◆ **ABOUT THIS EXERCISE**:
Search the listing for the word "data" and copy every line where it turns up.

◆ **EXERCISE MATERIALS**:
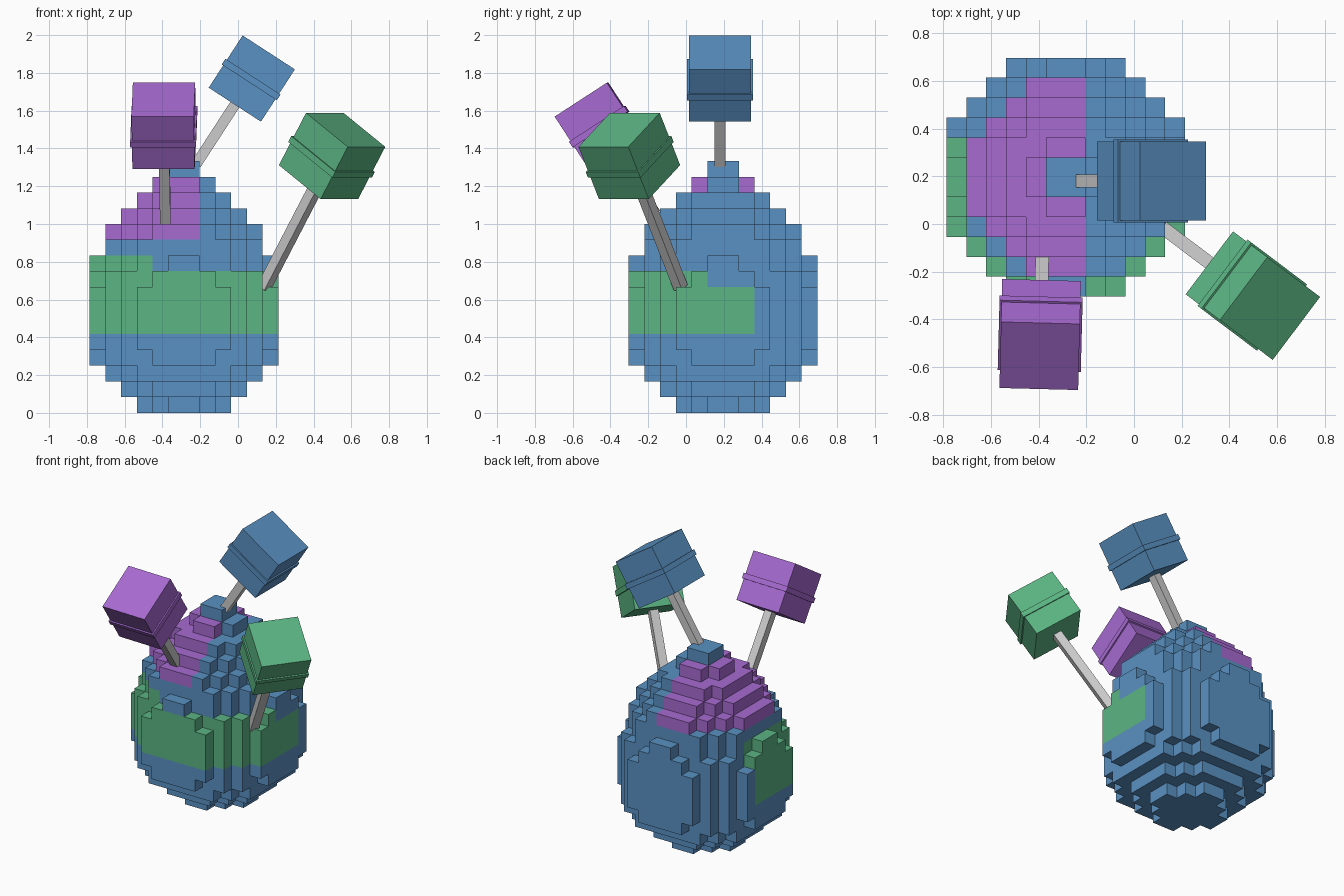
import bpy, bmesh, math
from mathutils import Matrix, Vector

cube = bpy.data.objects.get("Cube")
if cube:
    bpy.data.objects.remove(cube, do_unlink=True)


def make_material(name, rgb):
    mat = bpy.data.materials.new(name)
    mat.use_nodes = True
    mat.diffuse_color = (*rgb, 1)
    mat.node_tree.nodes["Principled BSDF"].inputs["Base Color"].default_value = (*rgb, 1)
    return mat


BLUE = make_material("blue", (0.102, 0.283, 0.545))
GREEN = make_material("green", (0.105, 0.46, 0.228))
PURPLE = make_material("purple", (0.385, 0.145, 0.64))
GREY = make_material("light grey", (0.6, 0.6, 0.6))


def finish(name, bm, materials):
    mesh = bpy.data.meshes.new(name)
    bm.to_mesh(mesh)
    bm.free()
    for mat in materials:
        mesh.materials.append(mat)
    obj = bpy.data.objects.new(name, mesh)
    bpy.context.collection.objects.link(obj)
    return obj


# Blocky egg: each layer is a disc of cells, given by its squared radius
CELL = 1 / 12
CENTRE = Vector((-0.286, 0.196, 0))
LAYERS = [7.5, 18.2, 26.7, 33, 37, 38, 38, 37, 33, 31, 27, 23, 15, 9, 4, 1]


def filled(i, j, k):
    if not 0 <= k < len(LAYERS):
        return False
    return (i + 0.5) ** 2 + (j + 0.5) ** 2 < LAYERS[k]


def paint(i, j, k):
    """Material slot of a cell: 0 blue, 1 green band, 2 purple patch."""
    if 5 <= k <= 7 and j < 2:
        return 1
    if k == 8 and j < (2 if i < 0 else -1):
        return 1
    if k == 9 and i < -2 and j < 2:
        return 1
    if 11 <= k <= 14 and i < 1:
        return 2
    return 0


def build_egg():
    bm = bmesh.new()
    axes = [Vector(row) for row in Matrix.Identity(3)]
    for k in range(len(LAYERS)):
        for i in range(-6, 6):
            for j in range(-6, 6):
                if not filled(i, j, k):
                    continue
                middle = Vector((i + 0.5, j + 0.5, k + 0.5))
                for a in range(3):
                    for sign in (-1, 1):
                        n = axes[a] * sign
                        if filled(i + int(n.x), j + int(n.y), k + int(n.z)):
                            continue
                        u = axes[(a + 1) % 3] / 2
                        v = n.cross(u)
                        corners = (-u - v, u - v, u + v, v - u)
                        face = bm.faces.new([
                            bm.verts.new(CENTRE + (middle + n / 2 + c) * CELL)
                            for c in corners])
                        face.material_index = paint(i, j, k)
    bmesh.ops.remove_doubles(bm, verts=bm.verts, dist=0.001)
    return finish("egg_body", bm, [BLUE, GREEN, PURPLE])


def add_box(name, size, offset, frame, mat):
    bm = bmesh.new()
    bmesh.ops.create_cube(bm, size=1)
    bm.transform(frame @ Matrix.Translation((0, 0, offset)) @ Matrix.Diagonal((*size, 1)))
    return finish(name, bm, [mat])


# Tilted cube with a raised band, on a stick that reaches into the egg
def add_block_on_stick(name, centre, azimuth, reach, mat):
    frame = (Matrix.Translation(centre)
             @ Matrix.Rotation(math.radians(azimuth), 4, "Z")
             @ Matrix.Rotation(math.radians(33), 4, "Y"))
    side, thick = 0.33, 0.056
    add_box(name + "_block", (side, side, side), 0, frame, mat)
    add_box(name + "_band", (side + 0.018, side + 0.018, 0.036), -0.006, frame, mat)
    length = reach - side / 2
    add_box(name + "_stick", (thick, thick, length), -side / 2 - length / 2, frame, GREY)


build_egg()
add_block_on_stick("top", (0.073, 0.18, 1.77), 0, 0.54, BLUE)
add_block_on_stick("front", (-0.393, -0.463, 1.52), -91.5, 0.63, PURPLE)
add_block_on_stick("side", (0.498, -0.3, 1.36), -37, 0.83, GREEN)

◆ **ANSWER SECTION**:
cube = bpy.data.objects.get("Cube")
    bpy.data.objects.remove(cube, do_unlink=True)
    mat = bpy.data.materials.new(name)
    mesh = bpy.data.meshes.new(name)
    obj = bpy.data.objects.new(name, mesh)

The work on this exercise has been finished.